There was a lot of trial and error in this part of the costume — good thing I got a larger bag than I actually needed! Part of the problem is, the tutorial doesn’t really tell you how much material to use, and I kept using way too much. Protip: if the material smooshes over your palate when you try to make the mold of your front teeth, you’re using too much.
After I made a base I liked, I made the teeth. And then tried to attach them.
This is where I learned that bogglingly, the heat gun I own has a lower setting than my hair dryer. Trying to warm up the base with my hair dryer, I succeeded in nothing more than a) blowing all the materials around my work table, b) ruining the base. So if you’re going to do this, I recommend investing in a real heat gun.

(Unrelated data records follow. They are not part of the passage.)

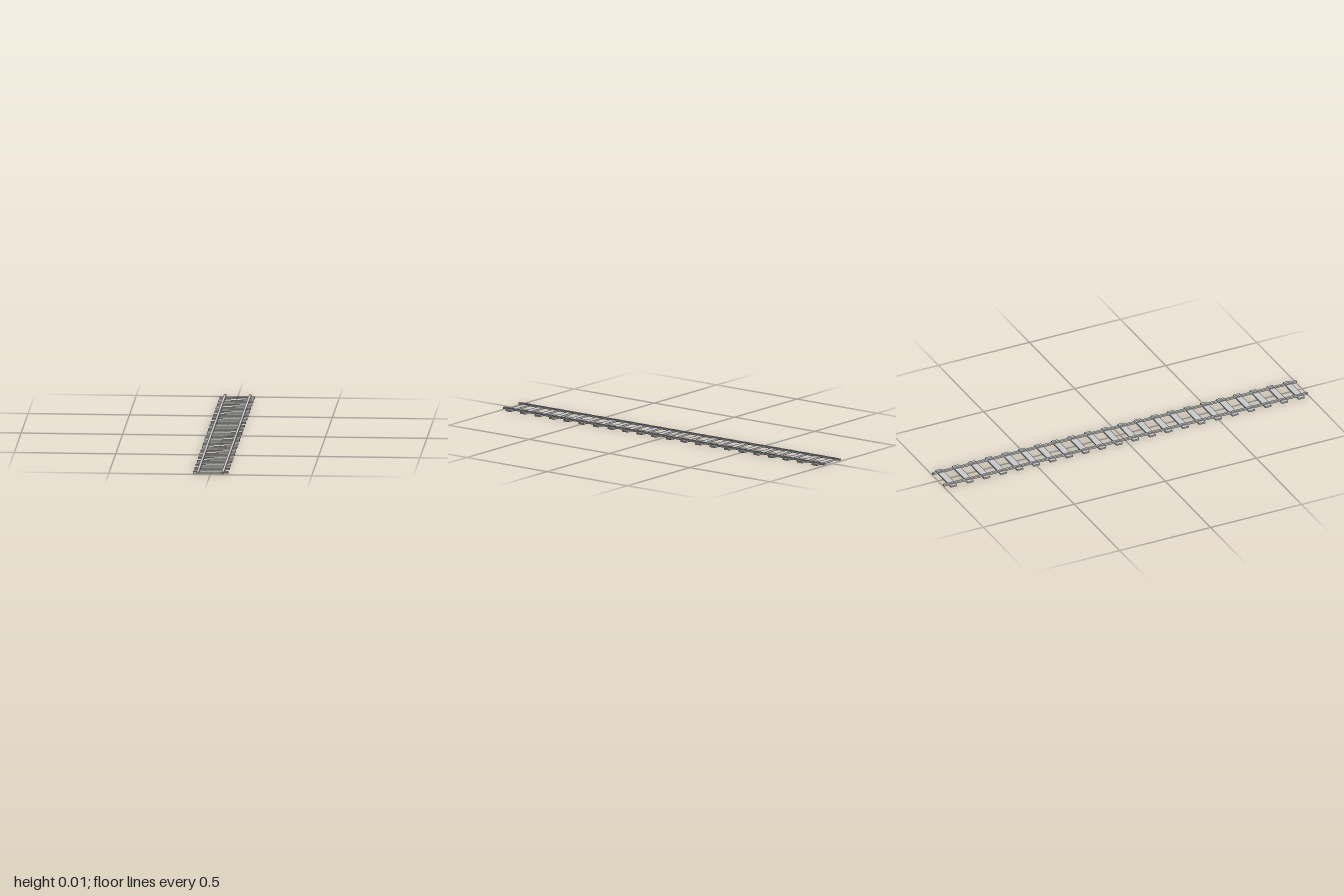
import * as THREE from 'three';

const LENGTH = 2;
const SLEEPERS = 22;
const SLEEPER = { width: 0.173, height: 0.008, depth: 0.034 };
const RAIL = { width: 0.012, bottom: 0.004, top: 0.013, x: 0.0617 };

export function createModel() {
  const track = new THREE.Group();
  track.name = 'railwayTrack';
  const material = new THREE.MeshStandardMaterial({ color: 0xcccccc, flatShading: true });

  // Evenly spaced cross sleepers resting on the ground
  const sleepers = new THREE.Group();
  sleepers.name = 'sleepers';
  const sleeperGeometry = new THREE.BoxGeometry(SLEEPER.width, SLEEPER.height, SLEEPER.depth);
  const spacing = LENGTH / SLEEPERS;
  for (let i = 0; i < SLEEPERS; i++) {
    const sleeper = new THREE.Mesh(sleeperGeometry, material);
    sleeper.name = `sleeper${i + 1}`;
    sleeper.position.set(0, SLEEPER.height / 2, -LENGTH / 2 + (i + 0.5) * spacing);
    sleepers.add(sleeper);
  }
  track.add(sleepers);

  // Pair of rails let into the upper half of the sleepers
  const railGeometry = new THREE.BoxGeometry(RAIL.width, RAIL.top - RAIL.bottom, LENGTH);
  for (const side of [1, -1]) {
    const rail = new THREE.Mesh(railGeometry, material);
    rail.name = side > 0 ? 'leftRail' : 'rightRail';
    rail.position.set(side * RAIL.x, (RAIL.bottom + RAIL.top) / 2, 0);
    track.add(rail);
  }

  return track;
}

Eventually I got a pair of teeth that I was happy… ish with, and dyed them with coffee overnight. I say “happy-ish” because these were far from perfect. They cover my palate too much, so I talk with a serious lisp. (It’s hard to be threatening with a lisp). Also the teeth need to be angled farther out, so that they don’t rub up against my lip.
Most of my green skin, as you can tell, is not paint. Thank god for that, because I did not want to spend all evening painting myself green.
Both my arms and legs are covered with opaque tights — these, in the “smeraldo” tone, which is a word I’d never heard before ordering these. It must be Italian for “orc-colored” 😉
For the arms, I used this Weeping Angel costume tutorial to make gloves out of opaque tights. I never got around to affixing nails to them, which is fine, because I was only ever seen in half-light. I also used Fray-Check instead of nail polish for securing the cut edges, as that was easier to find in my house and, I find, works better.
I ordered some Mehron cake makeup in “olive” to paint my face and exposed skin. As you can see, it’s not a great match. Flat green may have just been better. Or I could get a different shade of tights, I suppose, but there’s a lot more work in making a new pair of gloves.
The jewelry I wore came from my costume closet — a set of coral and blue beads, and an amulet-like piece.
I collected a bunch of chicken bones to do the “bone-threaded-through-dress” look of the inspiration picture, but never got around to doing anything with them. They’re still in my fridge, though 😉
As you can see, this costume could use a lot of improvements. Some of the things I hope to do to better it are:
- Color match the paint and the tights/sleeves better
- Adjust the sleeves to fit better (or make new ones — depends on how I decide to match colors)
- Add details and accessories, i.e. chicken bones
- Find better shoes
- Make better-fitting teeth
I hope this was at least somewhat interesting/useful in its current state, however!